Lance McAlister

Lance McAlister

Lance McAlister covers everything in Cincinnati sports! Host of sports talk on Cincinnati News Radio 700WLW and ESPN 1530!Full Bio


MLB Service Time and Super Two explained

MLB Service Time and Super Two explained

It figures I did background, talked with agents, wrote this up....and then the news broke the Reds were calling up Matt McLain.
Either way, here is something to bookmark that helps explain service time and Super Two when it comes to calling up prospects.

Let’s set major league readiness and roster makeup to the side. There are two issues in play when it comes to the Reds and calling up prospects like Matt McLain, Elly De La Cruz, Christian Encarnacion Strand and Andrew Abbott. One is how soon a player can reach free agency, the other is how many times a player is eligible for arbitration. 

Service Time

The 2023 Major League regular season consists of 186 days.

A player is deemed to have reached "one year" of Major League service upon spending 172 days on the ML roster (active or injured list) in a given year. 

So, any player spending at least 15 days in the minor leagues this season will not accrue enough total days on the ML roster to earn a year of service time.

McLain, De La Cruz, Encarnacion Strand and Abbott, even if called up today, 

would not be able to accrue a season of ML service time.  

In most cases a player reaches free agency after six seasons. A player with five full seasons, and 171 days, by rule he would not be eligible for free agency, yet. So, keeping a player in the minors for 15 days would mean the difference between a team controlling a player for six seasons and seven seasons. . 


That is not in play with the Reds. The date has long since passed for the Reds to manipulate service time for prospects to gain an extra year of team control.
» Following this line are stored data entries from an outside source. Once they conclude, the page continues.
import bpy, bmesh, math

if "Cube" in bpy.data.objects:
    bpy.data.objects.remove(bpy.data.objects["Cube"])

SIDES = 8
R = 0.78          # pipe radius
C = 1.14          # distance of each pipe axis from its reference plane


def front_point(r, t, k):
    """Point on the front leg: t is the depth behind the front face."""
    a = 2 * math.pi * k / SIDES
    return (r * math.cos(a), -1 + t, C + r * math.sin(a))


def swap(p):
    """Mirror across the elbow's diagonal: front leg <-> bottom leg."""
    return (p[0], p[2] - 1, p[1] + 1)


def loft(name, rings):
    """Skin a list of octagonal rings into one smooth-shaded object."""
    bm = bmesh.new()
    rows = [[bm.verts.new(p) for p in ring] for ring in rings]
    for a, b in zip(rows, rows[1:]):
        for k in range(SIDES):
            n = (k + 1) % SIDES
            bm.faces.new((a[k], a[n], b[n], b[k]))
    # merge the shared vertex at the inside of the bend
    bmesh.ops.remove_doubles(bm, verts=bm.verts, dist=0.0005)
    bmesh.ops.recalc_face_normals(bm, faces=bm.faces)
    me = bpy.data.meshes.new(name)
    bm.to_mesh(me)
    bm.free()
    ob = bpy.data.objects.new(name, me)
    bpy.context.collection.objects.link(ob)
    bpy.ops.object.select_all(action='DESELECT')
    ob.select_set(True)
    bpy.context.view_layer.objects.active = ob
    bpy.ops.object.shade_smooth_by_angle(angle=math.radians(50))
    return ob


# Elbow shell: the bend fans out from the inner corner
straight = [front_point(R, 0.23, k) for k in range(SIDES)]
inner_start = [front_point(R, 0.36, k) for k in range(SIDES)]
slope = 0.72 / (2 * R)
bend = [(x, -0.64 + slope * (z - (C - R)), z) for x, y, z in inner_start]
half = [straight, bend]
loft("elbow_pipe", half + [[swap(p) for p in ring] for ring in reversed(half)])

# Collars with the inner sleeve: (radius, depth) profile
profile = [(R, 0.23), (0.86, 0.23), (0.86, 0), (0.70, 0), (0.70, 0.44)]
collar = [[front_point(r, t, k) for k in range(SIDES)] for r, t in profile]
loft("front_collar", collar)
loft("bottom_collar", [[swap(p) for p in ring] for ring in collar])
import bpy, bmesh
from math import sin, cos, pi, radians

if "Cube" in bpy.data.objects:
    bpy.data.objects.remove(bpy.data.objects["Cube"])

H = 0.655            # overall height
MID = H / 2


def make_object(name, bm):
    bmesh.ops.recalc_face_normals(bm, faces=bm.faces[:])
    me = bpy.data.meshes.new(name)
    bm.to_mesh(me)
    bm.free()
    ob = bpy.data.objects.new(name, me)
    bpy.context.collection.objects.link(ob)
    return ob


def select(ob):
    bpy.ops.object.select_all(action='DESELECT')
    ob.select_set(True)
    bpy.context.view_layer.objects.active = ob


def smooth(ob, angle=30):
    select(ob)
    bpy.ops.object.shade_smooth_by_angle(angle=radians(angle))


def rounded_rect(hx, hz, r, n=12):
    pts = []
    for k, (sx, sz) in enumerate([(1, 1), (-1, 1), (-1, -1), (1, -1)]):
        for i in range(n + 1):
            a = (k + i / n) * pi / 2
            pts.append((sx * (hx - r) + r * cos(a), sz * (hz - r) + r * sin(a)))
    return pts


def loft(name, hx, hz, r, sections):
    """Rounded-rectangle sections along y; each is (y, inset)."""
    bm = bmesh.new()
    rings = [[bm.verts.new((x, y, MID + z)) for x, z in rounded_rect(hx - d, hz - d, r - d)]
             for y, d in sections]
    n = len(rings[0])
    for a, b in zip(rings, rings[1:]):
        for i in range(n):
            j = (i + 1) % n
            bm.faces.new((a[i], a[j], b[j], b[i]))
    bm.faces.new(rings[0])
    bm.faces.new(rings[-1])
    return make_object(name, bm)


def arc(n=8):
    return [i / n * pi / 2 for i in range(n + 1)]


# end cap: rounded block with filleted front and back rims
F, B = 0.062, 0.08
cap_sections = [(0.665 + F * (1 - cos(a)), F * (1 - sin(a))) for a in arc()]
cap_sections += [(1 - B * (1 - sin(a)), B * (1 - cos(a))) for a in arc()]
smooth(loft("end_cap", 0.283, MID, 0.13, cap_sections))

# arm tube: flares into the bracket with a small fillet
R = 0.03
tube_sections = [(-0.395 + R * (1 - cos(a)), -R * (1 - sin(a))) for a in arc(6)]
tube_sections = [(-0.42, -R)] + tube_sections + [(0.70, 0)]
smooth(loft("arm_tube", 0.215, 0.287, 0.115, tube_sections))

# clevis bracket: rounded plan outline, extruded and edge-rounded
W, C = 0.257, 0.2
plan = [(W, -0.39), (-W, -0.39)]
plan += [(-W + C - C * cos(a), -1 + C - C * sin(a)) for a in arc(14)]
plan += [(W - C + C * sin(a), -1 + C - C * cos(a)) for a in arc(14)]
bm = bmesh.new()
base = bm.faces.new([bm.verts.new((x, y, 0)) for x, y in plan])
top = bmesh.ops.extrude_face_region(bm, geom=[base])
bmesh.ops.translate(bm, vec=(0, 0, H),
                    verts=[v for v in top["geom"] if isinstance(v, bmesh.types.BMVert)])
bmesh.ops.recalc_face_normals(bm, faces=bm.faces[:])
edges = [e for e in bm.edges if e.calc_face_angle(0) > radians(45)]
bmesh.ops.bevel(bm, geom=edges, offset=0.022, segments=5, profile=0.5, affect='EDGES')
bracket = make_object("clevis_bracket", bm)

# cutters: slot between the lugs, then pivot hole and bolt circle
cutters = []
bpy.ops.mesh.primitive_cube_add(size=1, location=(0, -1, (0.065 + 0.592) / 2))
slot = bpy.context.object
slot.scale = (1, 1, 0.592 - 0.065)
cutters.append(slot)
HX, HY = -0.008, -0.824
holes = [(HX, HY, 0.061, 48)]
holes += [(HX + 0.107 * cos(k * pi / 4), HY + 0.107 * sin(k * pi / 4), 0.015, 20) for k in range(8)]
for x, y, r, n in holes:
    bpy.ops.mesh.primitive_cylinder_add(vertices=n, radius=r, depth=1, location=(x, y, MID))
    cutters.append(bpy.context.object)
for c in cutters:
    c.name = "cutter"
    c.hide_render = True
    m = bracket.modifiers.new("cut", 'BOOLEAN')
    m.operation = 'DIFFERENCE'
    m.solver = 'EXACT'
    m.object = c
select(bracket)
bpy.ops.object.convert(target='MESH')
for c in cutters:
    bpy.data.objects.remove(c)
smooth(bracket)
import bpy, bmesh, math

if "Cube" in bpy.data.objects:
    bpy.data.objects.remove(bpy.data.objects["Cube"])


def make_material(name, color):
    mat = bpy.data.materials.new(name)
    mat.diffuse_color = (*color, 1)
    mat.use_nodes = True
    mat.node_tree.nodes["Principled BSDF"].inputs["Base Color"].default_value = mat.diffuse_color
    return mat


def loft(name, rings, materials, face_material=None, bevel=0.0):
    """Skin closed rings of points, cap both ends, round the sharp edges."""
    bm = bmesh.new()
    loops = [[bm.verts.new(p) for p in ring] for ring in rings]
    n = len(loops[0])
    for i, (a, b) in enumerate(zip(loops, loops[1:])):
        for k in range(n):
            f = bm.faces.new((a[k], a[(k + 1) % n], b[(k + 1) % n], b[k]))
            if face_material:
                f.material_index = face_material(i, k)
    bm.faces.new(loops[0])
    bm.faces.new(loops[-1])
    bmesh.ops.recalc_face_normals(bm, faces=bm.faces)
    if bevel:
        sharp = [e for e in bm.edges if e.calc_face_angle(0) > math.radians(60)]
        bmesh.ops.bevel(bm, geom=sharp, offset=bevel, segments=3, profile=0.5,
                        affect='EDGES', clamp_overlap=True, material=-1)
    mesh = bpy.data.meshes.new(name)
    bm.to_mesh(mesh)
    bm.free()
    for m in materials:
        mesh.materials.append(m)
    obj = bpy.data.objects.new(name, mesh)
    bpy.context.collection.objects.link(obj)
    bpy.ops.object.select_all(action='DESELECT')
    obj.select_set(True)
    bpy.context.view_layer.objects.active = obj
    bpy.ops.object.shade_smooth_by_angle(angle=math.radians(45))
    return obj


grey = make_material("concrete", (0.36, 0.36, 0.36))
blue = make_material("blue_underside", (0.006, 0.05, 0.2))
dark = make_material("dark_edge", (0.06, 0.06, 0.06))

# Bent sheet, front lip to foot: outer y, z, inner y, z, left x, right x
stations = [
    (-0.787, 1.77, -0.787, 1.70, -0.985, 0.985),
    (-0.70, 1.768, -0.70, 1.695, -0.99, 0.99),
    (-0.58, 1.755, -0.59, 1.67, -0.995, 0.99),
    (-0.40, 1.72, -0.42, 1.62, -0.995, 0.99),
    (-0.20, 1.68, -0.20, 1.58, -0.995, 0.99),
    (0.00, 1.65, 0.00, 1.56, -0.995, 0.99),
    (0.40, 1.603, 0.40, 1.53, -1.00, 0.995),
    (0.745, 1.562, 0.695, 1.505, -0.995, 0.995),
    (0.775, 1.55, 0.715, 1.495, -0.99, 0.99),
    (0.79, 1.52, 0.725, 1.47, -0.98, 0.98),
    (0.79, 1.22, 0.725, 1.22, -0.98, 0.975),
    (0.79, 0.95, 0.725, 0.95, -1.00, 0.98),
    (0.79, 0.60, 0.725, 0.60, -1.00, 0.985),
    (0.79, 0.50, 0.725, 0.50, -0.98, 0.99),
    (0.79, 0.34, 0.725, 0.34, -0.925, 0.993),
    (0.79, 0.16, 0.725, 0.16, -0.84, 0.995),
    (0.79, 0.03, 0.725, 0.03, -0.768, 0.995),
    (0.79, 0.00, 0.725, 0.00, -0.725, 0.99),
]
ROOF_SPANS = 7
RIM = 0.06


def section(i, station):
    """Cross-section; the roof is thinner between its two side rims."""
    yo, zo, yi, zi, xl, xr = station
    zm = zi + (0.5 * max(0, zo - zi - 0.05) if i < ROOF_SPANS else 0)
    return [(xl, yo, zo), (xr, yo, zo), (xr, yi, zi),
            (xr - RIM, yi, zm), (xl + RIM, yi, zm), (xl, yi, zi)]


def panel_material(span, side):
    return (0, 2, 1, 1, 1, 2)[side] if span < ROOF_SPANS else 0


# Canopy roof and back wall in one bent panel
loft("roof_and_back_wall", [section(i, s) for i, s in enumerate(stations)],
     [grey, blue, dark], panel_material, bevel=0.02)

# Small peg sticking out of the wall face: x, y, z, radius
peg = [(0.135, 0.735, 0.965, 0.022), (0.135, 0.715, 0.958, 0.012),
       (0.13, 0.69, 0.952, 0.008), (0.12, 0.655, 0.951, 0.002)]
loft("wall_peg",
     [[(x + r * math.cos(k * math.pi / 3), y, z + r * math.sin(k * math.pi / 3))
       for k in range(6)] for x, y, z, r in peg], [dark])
Nor did the Reds “play the service time game” by delaying callups of Jonathan India, Tyler Stephenson, Hunter Greene, Nick Lodolo, Graham Ashcraft or Alexis Diaz. 

Could the Reds be waiting on call-ups be due to Super Two? 

Super Two

Super Two is a small group of players that earn an extra year of arbitration.

This group gets to go to arbitration after their second season, rather than a traditional third season. That means four trips to arbitration rather than three. 

To qualify for the Super Two designation, a player must rank in the top 22 percent in terms of service time among all players who have amassed between two and three years in the Majors. This is contingent on the actions of all major league teams. 

The cutoff date isn't known for sure until the pool of players with between two and three years of service time is defined. That information isn't certain until more than two years after players are called up. Teams tend to try to play it safe and that's why end of May to mid-June tends to be the neighborhood for callups. At that point, players are not likely to be able to reach Super Two status.  

The Super Two cutoff for 2022: two years and 128 days.

The 5-year average for Super Two cutoff is two years and 124 days. 

Incentive to promote:

The new CBA took steps to convince teams to roster a player who can immediately help them win. The new system rewards teams with extra draft picks if they promote their top prospects on Opening Day. A player who receives a full year of service time and finishes in the top three in Rookie of the Year voting or top five in MVP/Cy Young voting will earn his team an extra draft pick coming after the first round.


The ability for the Reds to prevent a prospect from getting four “bites at the arbitration apple” is still in play, but without a definite date known.

Could it actually be that the Reds want to be sure their prospects are ready before calling them up? Certainly. 

Could they fear putting a prospect in a tough spot and watching him get “Barrero’ed? No doubt.

Sponsored Content

Sponsored Content

700WLW Podcasts

See All